#### [TASK INSTRUCTIONS]
Exactly as written, output each of the lines below, with no images.

#### [MATERIAL FOR THIS EXERCISE]
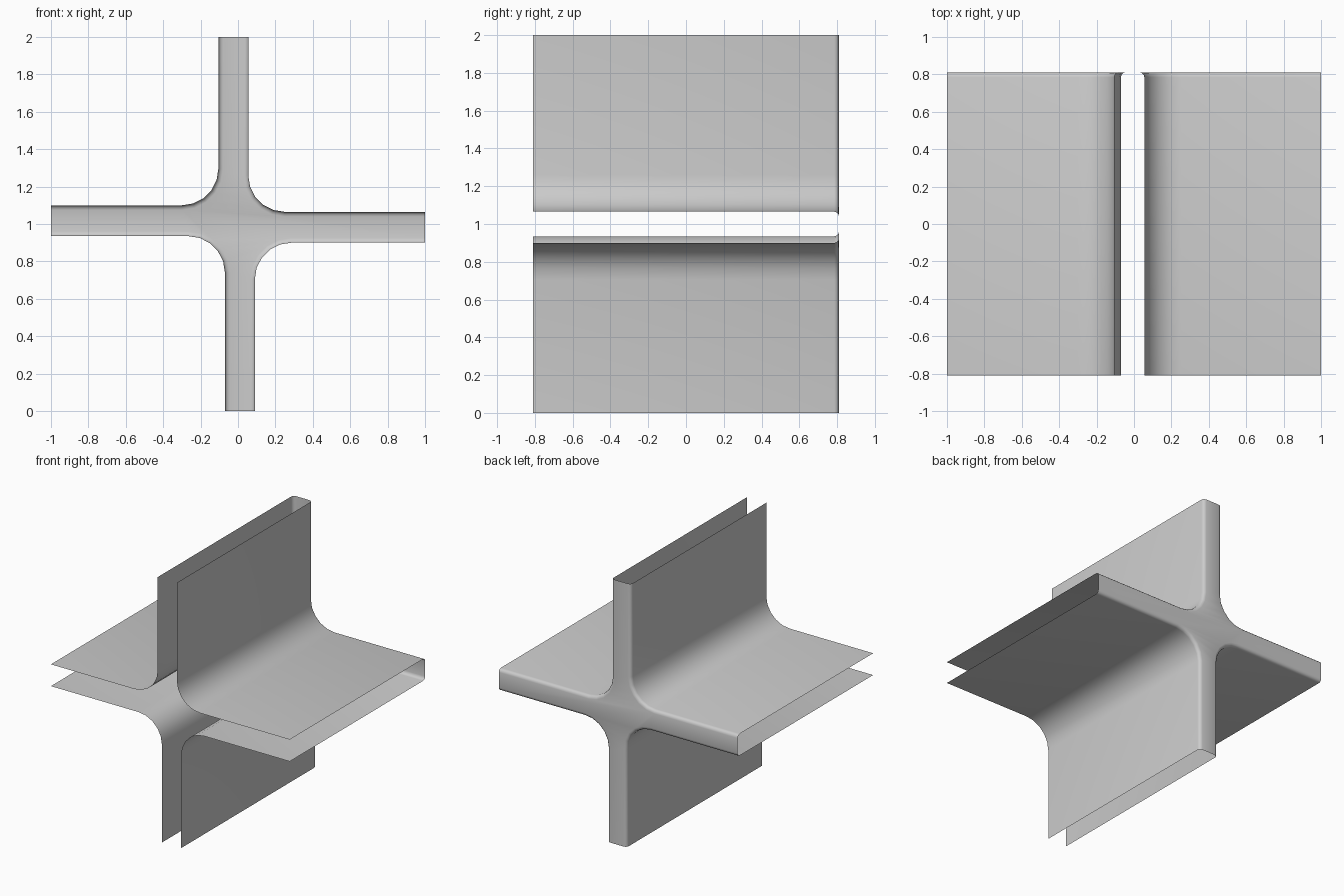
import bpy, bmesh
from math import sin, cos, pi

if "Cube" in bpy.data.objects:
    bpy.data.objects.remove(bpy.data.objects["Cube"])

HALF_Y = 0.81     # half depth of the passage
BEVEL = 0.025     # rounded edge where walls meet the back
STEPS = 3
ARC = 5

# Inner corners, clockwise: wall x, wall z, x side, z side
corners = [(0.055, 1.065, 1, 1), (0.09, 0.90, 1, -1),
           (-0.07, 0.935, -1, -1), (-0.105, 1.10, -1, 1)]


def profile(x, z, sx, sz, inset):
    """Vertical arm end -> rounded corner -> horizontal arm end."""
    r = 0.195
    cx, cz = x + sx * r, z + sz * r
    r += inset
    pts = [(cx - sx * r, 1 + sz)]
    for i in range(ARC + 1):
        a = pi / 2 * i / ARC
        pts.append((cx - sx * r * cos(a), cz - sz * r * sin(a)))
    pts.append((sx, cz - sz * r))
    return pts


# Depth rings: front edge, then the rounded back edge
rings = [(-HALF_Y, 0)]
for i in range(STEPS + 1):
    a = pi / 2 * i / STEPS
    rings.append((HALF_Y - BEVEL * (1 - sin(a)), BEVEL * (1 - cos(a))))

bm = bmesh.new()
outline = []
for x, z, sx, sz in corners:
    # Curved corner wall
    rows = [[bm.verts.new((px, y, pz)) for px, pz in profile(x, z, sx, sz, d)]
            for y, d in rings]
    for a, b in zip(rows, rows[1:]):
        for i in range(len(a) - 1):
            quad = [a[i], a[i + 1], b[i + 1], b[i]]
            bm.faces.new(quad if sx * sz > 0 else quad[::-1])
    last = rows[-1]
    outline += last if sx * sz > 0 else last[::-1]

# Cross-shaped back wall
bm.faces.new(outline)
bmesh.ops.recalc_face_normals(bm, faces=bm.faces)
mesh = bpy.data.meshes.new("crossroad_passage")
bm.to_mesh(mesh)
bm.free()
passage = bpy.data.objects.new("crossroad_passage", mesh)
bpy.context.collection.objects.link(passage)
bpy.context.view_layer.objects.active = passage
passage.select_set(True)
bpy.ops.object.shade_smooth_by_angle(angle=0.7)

#### [SOLUTION]
import bpy, bmesh
from math import sin, cos, pi

if "Cube" in bpy.data.objects:
    bpy.data.objects.remove(bpy.data.objects["Cube"])

HALF_Y = 0.81     # half depth of the passage
BEVEL = 0.025     # rounded edge where walls meet the back
STEPS = 3
ARC = 5

# Inner corners, clockwise: wall x, wall z, x side, z side
corners = [(0.055, 1.065, 1, 1), (0.09, 0.90, 1, -1),
           (-0.07, 0.935, -1, -1), (-0.105, 1.10, -1, 1)]


def profile(x, z, sx, sz, inset):
    """Vertical arm end -> rounded corner -> horizontal arm end."""
    r = 0.195
    cx, cz = x + sx * r, z + sz * r
    r += inset
    pts = [(cx - sx * r, 1 + sz)]
    for i in range(ARC + 1):
        a = pi / 2 * i / ARC
        pts.append((cx - sx * r * cos(a), cz - sz * r * sin(a)))
    pts.append((sx, cz - sz * r))
    return pts


# Depth rings: front edge, then the rounded back edge
rings = [(-HALF_Y, 0)]
for i in range(STEPS + 1):
    a = pi / 2 * i / STEPS
    rings.append((HALF_Y - BEVEL * (1 - sin(a)), BEVEL * (1 - cos(a))))

bm = bmesh.new()
outline = []
for x, z, sx, sz in corners:
    # Curved corner wall
    rows = [[bm.verts.new((px, y, pz)) for px, pz in profile(x, z, sx, sz, d)]
            for y, d in rings]
    for a, b in zip(rows, rows[1:]):
        for i in range(len(a) - 1):
            quad = [a[i], a[i + 1], b[i + 1], b[i]]
            bm.faces.new(quad if sx * sz > 0 else quad[::-1])
    last = rows[-1]
    outline += last if sx * sz > 0 else last[::-1]

# Cross-shaped back wall
bm.faces.new(outline)
bmesh.ops.recalc_face_normals(bm, faces=bm.faces)
mesh = bpy.data.meshes.new("crossroad_passage")
bm.to_mesh(mesh)
bm.free()
passage = bpy.data.objects.new("crossroad_passage", mesh)
bpy.context.collection.objects.link(passage)
bpy.context.view_layer.objects.active = passage
passage.select_set(True)
bpy.ops.object.shade_smooth_by_angle(angle=0.7)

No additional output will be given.